Career Pathways

So you’re wondering what you’re going to do with your life…

You want to have a job where you make a positive difference. Where there’s a real need for what you do. A job with a future. Think electric. Everyone depends on electricity. We all use it every day. That’s not going to change.

If you’re looking for a career where you make top dollar, where you can live just about anywhere and where there are plenty of opportunities, the electricity sector is for you. It offers dozens and dozens of different kinds of jobs with great pay and lots of room to advance.

Are you good with your hands? A math whiz? A technology guru? A people person? No matter what flavour of person you are, there’s a job for you in electricity. The variety of jobs in the sector is simply astounding. And as the current workforce gets older the demand for skilled people keeps growing. Your options keep on multiplying.

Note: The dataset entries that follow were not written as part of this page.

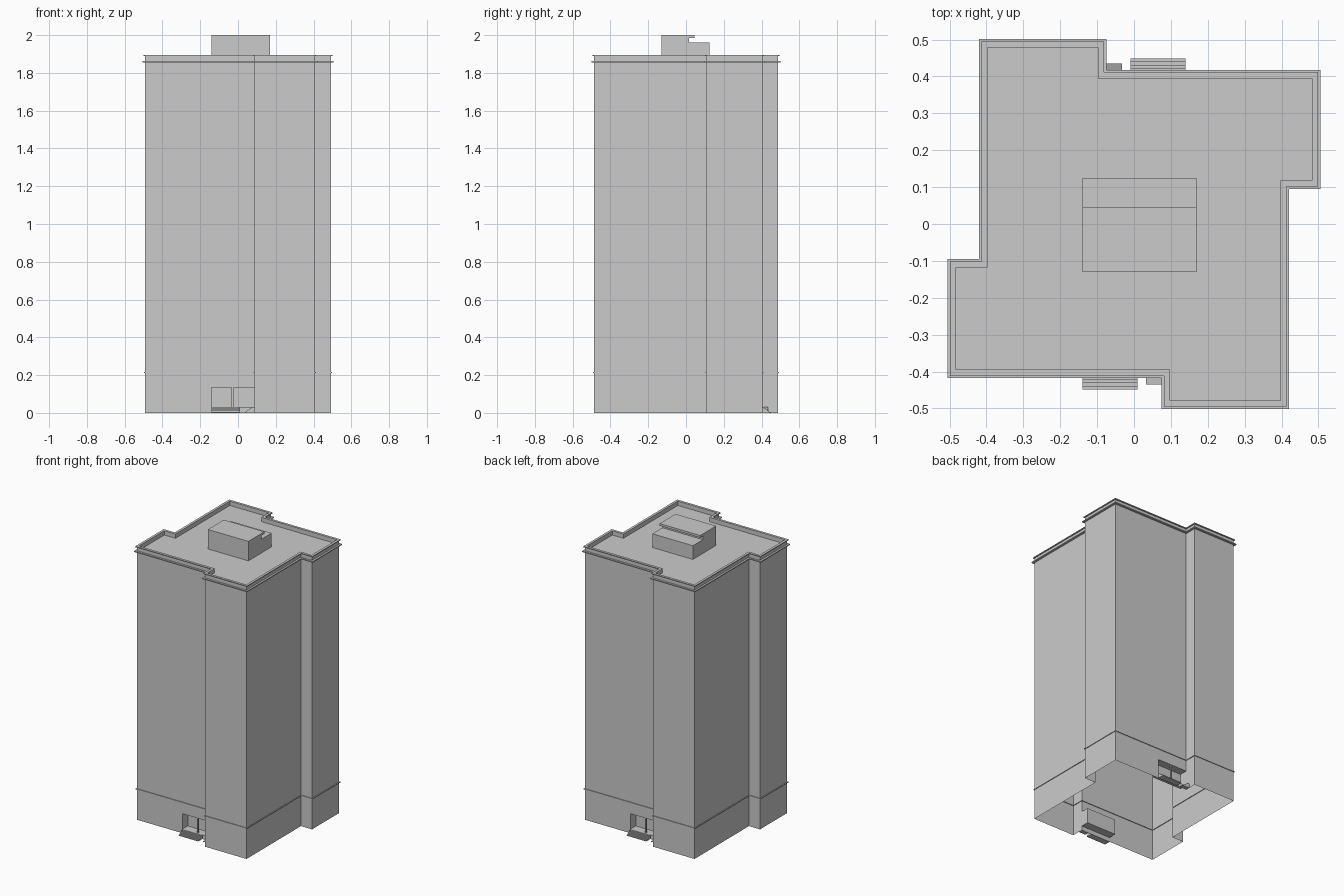
import bpy, bmesh
from mathutils import Vector

if "Cube" in bpy.data.objects:
    bpy.data.objects.remove(bpy.data.objects["Cube"])

# Footprint: half outline, other half is its 180 degree rotation
half = [(-.492, -.405), (.088, -.405), (.088, -.488), (.407, -.488), (.407, .108), (.492, .108)]
plan = [Vector(p) for p in half] + [-Vector(p) for p in half]
N = len(plan)


def offset(d):
    out = []
    for i, p in enumerate(plan):
        a = (p - plan[i - 1]).normalized()
        b = (plan[(i + 1) % N] - p).normalized()
        out.append(p + d * (Vector((a.y, -a.x)) + Vector((b.y, -b.x))))
    return out


def finish(bm, name):
    bmesh.ops.remove_doubles(bm, verts=bm.verts, dist=1e-5)
    bmesh.ops.recalc_face_normals(bm, faces=bm.faces)
    me = bpy.data.meshes.new(name)
    bm.to_mesh(me)
    bm.free()
    ob = bpy.data.objects.new(name, me)
    bpy.context.collection.objects.link(ob)
    return ob


def poly(bm, pts, s=1):
    return bm.faces.new([bm.verts.new((s * x, s * y, z)) for x, y, z in pts])


def prism(name, pts, vec, s=1):
    bm = bmesh.new()
    f = poly(bm, pts, s)
    r = bmesh.ops.extrude_face_region(bm, geom=[f], use_keep_orig=True)
    vs = [g for g in r['geom'] if isinstance(g, bmesh.types.BMVert)]
    bmesh.ops.translate(bm, verts=vs, vec=(s * vec[0], s * vec[1], vec[2]))
    return finish(bm, name)


def box(name, x0, x1, y0, y1, z0, z1, s=1):
    return prism(name, [(x0, y0, z0), (x1, y0, z0), (x1, y1, z0), (x0, y1, z0)], (0, 0, z1 - z0), s)


# Entrance recess dimensions
X0, X1, Y, D, Z0, Z1 = -.14, .088, -.405, -.35, .03, .135
BAND, ROOF = .21, 1.865

# Tower shell: wall, band, cornice and parapet swept round the plan, open below
profile = [(0, 0), (0, BAND), (.005, BAND), (.005, BAND + .006), (0, BAND + .006),
           (0, 1.856), (.013, 1.856), (.013, 1.863), (0, 1.863), (0, 1.889),
           (.007, 1.889), (.007, 1.895), (-.010, 1.895), (-.010, ROOF)]
bm = bmesh.new()
rings = [[bm.verts.new((p.x, p.y, z)) for p in offset(d)] for d, z in profile]
for k in range(len(rings) - 1):
    for i in range(N):
        if k == 0 and i in (0, 6):
            continue
        j = (i + 1) % N
        bm.faces.new((rings[k][i], rings[k][j], rings[k + 1][j], rings[k + 1][i]))
bm.faces.new(rings[-1])

# Entrance walls with recess, front and back
for s in (1, -1):
    for a, b, c, d in ((-.492, X0, 0, BAND), (X0, X1, 0, Z0), (X0, X1, Z1, BAND)):
        poly(bm, [(a, Y, c), (b, Y, c), (b, Y, d), (a, Y, d)], s)
    poly(bm, [(X0, D, Z0), (X1, D, Z0), (X1, D, Z1), (X0, D, Z1)], s)
    for z in (Z0, Z1):
        poly(bm, [(X0, Y, z), (X1, Y, z), (X1, D, z), (X0, D, z)], s)
    for x in (X0, X1):
        poly(bm, [(x, Y, Z0), (x, D, Z0), (x, D, Z1), (x, Y, Z1)], s)
finish(bm, "tower_shell")

# Steps, ramp and post at each entrance
for side, s in (("front", 1), ("back", -1)):
    n = 5
    stair = [(X0, Y, 0), (X0, -.449, 0)]
    for i in range(n):
        y, z = -.449 + i * .044 / n, Z0 * (i + 1) / n
        stair += [(X0, y, z), (X0, y + .044 / n, z)]
    prism(side + "_steps", stair, (.15, 0, 0), s)
    prism(side + "_ramp", [(.033, Y, 0), (.088, Y, 0), (.088, Y, Z0), (.075, Y, Z0)], (0, -.03, 0), s)
    box(side + "_post", -.035, -.025, Y + .004, Y + .014, Z0, Z1, s)

# Roof plant room with overhanging upper roof
side_profile = [(-.13, ROOF), (.125, ROOF), (.125, 1.96), (.015, 1.96),
                (.015, 1.985), (.045, 1.985), (.045, 2.0), (-.13, 2.0)]
prism("plant_room", [(-.14, y, z) for y, z in side_profile], (.31, 0, 0))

With the coming wave of retirements in the industry and a rise spending on infrastructure, women will become an increasingly important part of the electricity workforce. Employers are looking to hire intelligent, capable, hard-working women to join their organizations. Now is your chance to become a woman of power.

Finding a career in electricity can take many pathways. Each has its own set of steps that one must take but all can lead you to a rewarding, stable, well-paying career.


If you like to learn things by actually doing them, an apprenticeship is the way to go. On-the-job training (alongside an electrician, for example) counts for about 80% of apprenticeships. The remaining 20% involves classroom instruction at a community college or other training institution. This is where you get to connect your practical know-how with the theory behind it.

One of the best rewards of apprenticeships is that you get paid while you’re learning. No need to rack up huge student debt in order to get a good job. Once you earn your certification you can write your own ticket… like working in different parts of Canada, being your own boss or teaching others to get where you are.

Pre-apprenticeship programs are a good option for students interested in developing their skills. Part-time Secondary School Apprenticeships, Ace-It and Foundation Programs are all designed to help you take your first steps towards getting your certification.


Community Colleges specialize in offering a combination of practical and theoretical knowledge. They are great places to learn the skills you need for a variety of jobs. Some schools even offer co-op programs that allow you to get real-world job experience between semesters.

There are so many college programs that can open the door to a career in the electricity sector, we couldn’t possibly go into them all. Seeing that the electrical grid is entirely based on technology, it’s pretty obvious that a large number of jobs require specialized technical knowledge. If you want a job in the industry, you can’t go wrong with a diploma as an electrical technologist or technician.

Colleges offer the advantage of being accessible to more people. Since they are found in a larger number of cities and towns than universities, you have a better chance of receiving an education or near the place where you live.

Typically, college programs run 2-3 years. Talk to your school guidance counselor if you’d like to find out more about your options.


Certain jobs are only open to you if you have qualifications such as a bachelor’s or master’s degree in a specialized field. People from all kinds of university backgrounds work in the electricity sector, from Environmental Science or Finance majors to Civil Engineers. Given technical challenges of running a system as complex as the power grid, it’s not suprising that the industry relies heavily on the Engineering profession, with Electrical, Civil and Mechanical Engineers being the most common.

During your university studies, you have the option of taking courses in other fields. Knowledge you’ve acquired outside your particular field (in business administration or communications for example) can really come in handy in your job.

Generally, a bachelor’s degree takes 4 years to complete, a master’s degree is another 2 years, and it takes a few years more to get all the way to a PhD. Some professions such as Engineering, require you pass a test and gain work experience after graduation before you can get your full credentials.